Data in this exercise START
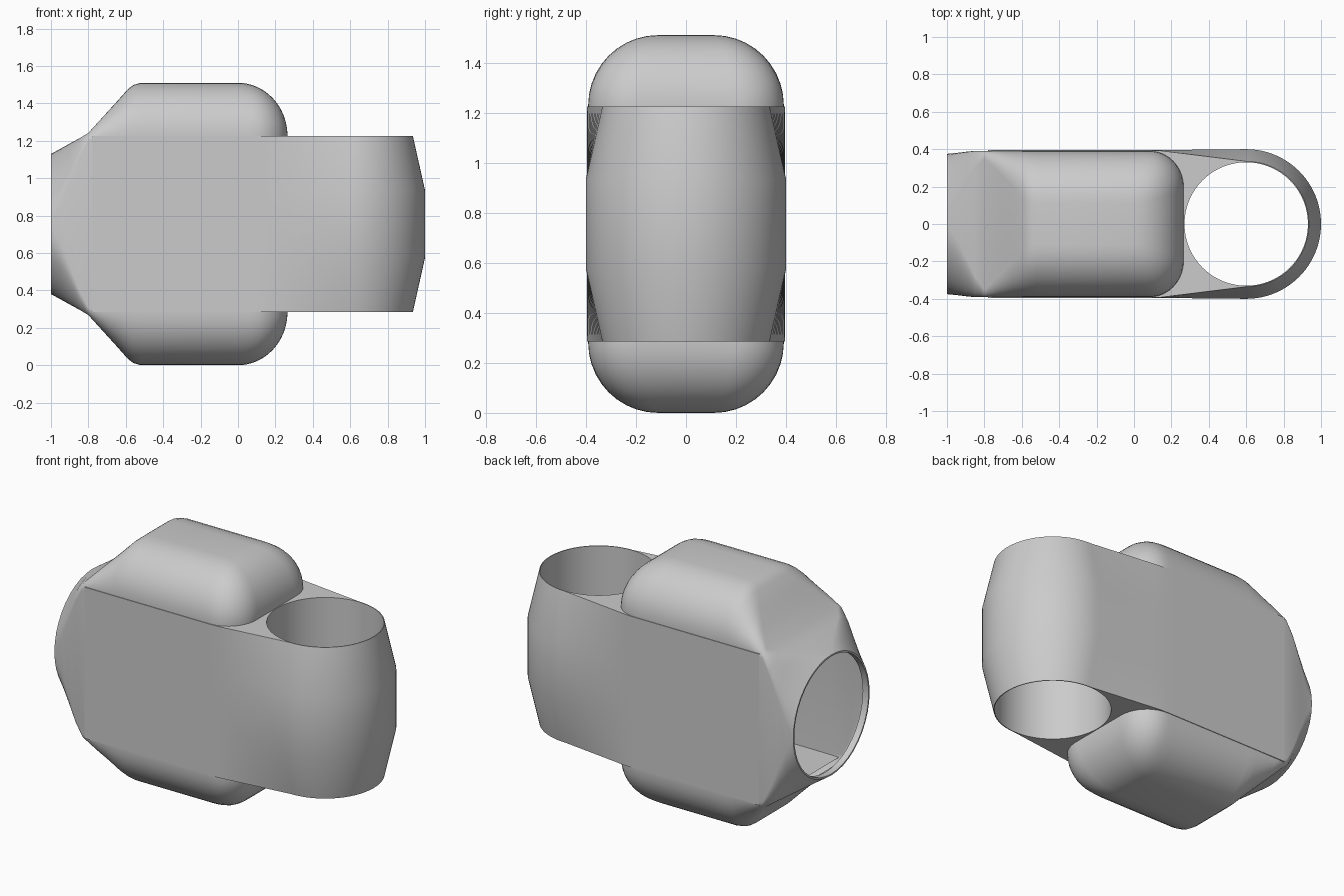
import bpy, bmesh
from math import sin, cos, pi, radians, sqrt

if "Cube" in bpy.data.objects:
    bpy.data.objects.remove(bpy.data.objects["Cube"])

MID = 0.755      # height of the horizontal socket axis
SIDE = 0.395     # half width of the fitting
HALF = 0.47      # half height of the sleeve block

grey = bpy.data.materials.new("plain grey")
grey.use_nodes = True
grey.diffuse_color = (0.6, 0.6, 0.6, 1)
grey.node_tree.nodes["Principled BSDF"].inputs["Base Color"].default_value = (0.6, 0.6, 0.6, 1)


def finish(name, bm, angle):
    bmesh.ops.remove_doubles(bm, verts=bm.verts, dist=1e-5)
    bmesh.ops.recalc_face_normals(bm, faces=bm.faces)
    mesh = bpy.data.meshes.new(name)
    bm.to_mesh(mesh)
    bm.free()
    mesh.materials.append(grey)
    obj = bpy.data.objects.new(name, mesh)
    bpy.context.collection.objects.link(obj)
    bpy.ops.object.select_all(action='DESELECT')
    obj.select_set(True)
    bpy.context.view_layer.objects.active = obj
    bpy.ops.object.shade_smooth_by_angle(angle=radians(angle))
    return obj


def strip(bm, a, b, closed):
    n = len(a)
    for i in range(n if closed else n - 1):
        j = (i + 1) % n
        bm.faces.new((a[i], a[j], b[j], b[i]))


def rounded_section(x, hw, hh, r, segs=10):
    """Rounded rectangle across the x axis."""
    pts = []
    for k, (sy, sz) in enumerate(((1, 1), (-1, 1), (-1, -1), (1, -1))):
        for i in range(segs + 1):
            a = (k + i / segs) * pi / 2
            pts.append((x, sy * (hw - r) + r * cos(a), MID + sz * (hh - r) + r * sin(a)))
    return pts


# Socket body: round open lip, flare to a square shoulder, then a rounded hump
W = SIDE - 0.004
stations = [(-0.96, .365, .365, .365), (-1, .365, .365, .365), (-1, .375, .375, .375),
            (-0.95, .38, .402, .30), (-0.9, .386, .43, .21), (-0.85, W, .457, .11),
            (-0.8, W, .487, .04), (-0.72, W, .575, .115), (-0.65, W, .652, .19),
            (-0.59, W, .72, .25), (-0.56, W, .743, .27), (-0.52, W, .755, .28)]
for i in range(13):
    t = i / 12 * pi / 2
    x = 0.265 * sin(t)
    u = max(0, (x - 0.08) / 0.185)
    stations.append((x, 0.2 + (W - 0.2) * sqrt(max(0, 1 - u * u)),
                     HALF + 0.285 * cos(t), 0.01 + 0.27 * cos(t)))

bm = bmesh.new()
loops = [[bm.verts.new(p) for p in rounded_section(*s)] for s in stations]
for a, b in zip(loops, loops[1:]):
    strip(bm, a, b, True)
bm.faces.new(loops[-1])
finish("socket_body", bm, 40)

# Sleeve block: flat cheeks running into a barrel around an upright bore
AX, BORE, END, N = 0.6, 0.33, -0.78, 24


def sleeve_row(radius, z, bore=False):
    pts = []
    for i in range(-2 * N, 2 * N + 1):
        a = i / (2 * N) * pi
        if bore or abs(i) <= N:
            pts.append((AX + radius * cos(a), radius * sin(a), z))
        else:
            x = AX + (END - AX) * (abs(i) - N) / N
            y = SIDE + (radius - SIDE) * max(0, (x - 0.12) / (AX - 0.12))
            pts.append((x, y if i > 0 else -y, z))
    return pts


top, bottom = MID + HALF, MID - HALF
bm = bmesh.new()
rows = [sleeve_row(BORE, top, True), sleeve_row(0.335, top),
        sleeve_row(0.4, MID + 0.18), sleeve_row(0.4, MID - 0.18),
        sleeve_row(0.335, bottom), sleeve_row(BORE, bottom, True)]
rows = [[bm.verts.new(p) for p in row] for row in rows]
for a, b in zip(rows, rows[1:] + rows[:1]):
    strip(bm, a, b, False)
for bore_row, rim in ((rows[0], rows[1]), (rows[5], rows[4])):
    bm.faces.new((bore_row[0], rim[0], rim[-1]))
finish("sleeve_block", bm, 30)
Data in this exercise END
> _Problem requirements_: Give the complete material again, exactly as written. Do not include the pictures.

> _Task response_:
import bpy, bmesh
from math import sin, cos, pi, radians, sqrt

if "Cube" in bpy.data.objects:
    bpy.data.objects.remove(bpy.data.objects["Cube"])

MID = 0.755      # height of the horizontal socket axis
SIDE = 0.395     # half width of the fitting
HALF = 0.47      # half height of the sleeve block

grey = bpy.data.materials.new("plain grey")
grey.use_nodes = True
grey.diffuse_color = (0.6, 0.6, 0.6, 1)
grey.node_tree.nodes["Principled BSDF"].inputs["Base Color"].default_value = (0.6, 0.6, 0.6, 1)


def finish(name, bm, angle):
    bmesh.ops.remove_doubles(bm, verts=bm.verts, dist=1e-5)
    bmesh.ops.recalc_face_normals(bm, faces=bm.faces)
    mesh = bpy.data.meshes.new(name)
    bm.to_mesh(mesh)
    bm.free()
    mesh.materials.append(grey)
    obj = bpy.data.objects.new(name, mesh)
    bpy.context.collection.objects.link(obj)
    bpy.ops.object.select_all(action='DESELECT')
    obj.select_set(True)
    bpy.context.view_layer.objects.active = obj
    bpy.ops.object.shade_smooth_by_angle(angle=radians(angle))
    return obj


def strip(bm, a, b, closed):
    n = len(a)
    for i in range(n if closed else n - 1):
        j = (i + 1) % n
        bm.faces.new((a[i], a[j], b[j], b[i]))


def rounded_section(x, hw, hh, r, segs=10):
    """Rounded rectangle across the x axis."""
    pts = []
    for k, (sy, sz) in enumerate(((1, 1), (-1, 1), (-1, -1), (1, -1))):
        for i in range(segs + 1):
            a = (k + i / segs) * pi / 2
            pts.append((x, sy * (hw - r) + r * cos(a), MID + sz * (hh - r) + r * sin(a)))
    return pts


# Socket body: round open lip, flare to a square shoulder, then a rounded hump
W = SIDE - 0.004
stations = [(-0.96, .365, .365, .365), (-1, .365, .365, .365), (-1, .375, .375, .375),
            (-0.95, .38, .402, .30), (-0.9, .386, .43, .21), (-0.85, W, .457, .11),
            (-0.8, W, .487, .04), (-0.72, W, .575, .115), (-0.65, W, .652, .19),
            (-0.59, W, .72, .25), (-0.56, W, .743, .27), (-0.52, W, .755, .28)]
for i in range(13):
    t = i / 12 * pi / 2
    x = 0.265 * sin(t)
    u = max(0, (x - 0.08) / 0.185)
    stations.append((x, 0.2 + (W - 0.2) * sqrt(max(0, 1 - u * u)),
                     HALF + 0.285 * cos(t), 0.01 + 0.27 * cos(t)))

bm = bmesh.new()
loops = [[bm.verts.new(p) for p in rounded_section(*s)] for s in stations]
for a, b in zip(loops, loops[1:]):
    strip(bm, a, b, True)
bm.faces.new(loops[-1])
finish("socket_body", bm, 40)

# Sleeve block: flat cheeks running into a barrel around an upright bore
AX, BORE, END, N = 0.6, 0.33, -0.78, 24


def sleeve_row(radius, z, bore=False):
    pts = []
    for i in range(-2 * N, 2 * N + 1):
        a = i / (2 * N) * pi
        if bore or abs(i) <= N:
            pts.append((AX + radius * cos(a), radius * sin(a), z))
        else:
            x = AX + (END - AX) * (abs(i) - N) / N
            y = SIDE + (radius - SIDE) * max(0, (x - 0.12) / (AX - 0.12))
            pts.append((x, y if i > 0 else -y, z))
    return pts


top, bottom = MID + HALF, MID - HALF
bm = bmesh.new()
rows = [sleeve_row(BORE, top, True), sleeve_row(0.335, top),
        sleeve_row(0.4, MID + 0.18), sleeve_row(0.4, MID - 0.18),
        sleeve_row(0.335, bottom), sleeve_row(BORE, bottom, True)]
rows = [[bm.verts.new(p) for p in row] for row in rows]
for a, b in zip(rows, rows[1:] + rows[:1]):
    strip(bm, a, b, False)
for bore_row, rim in ((rows[0], rows[1]), (rows[5], rows[4])):
    bm.faces.new((bore_row[0], rim[0], rim[-1]))
finish("sleeve_block", bm, 30)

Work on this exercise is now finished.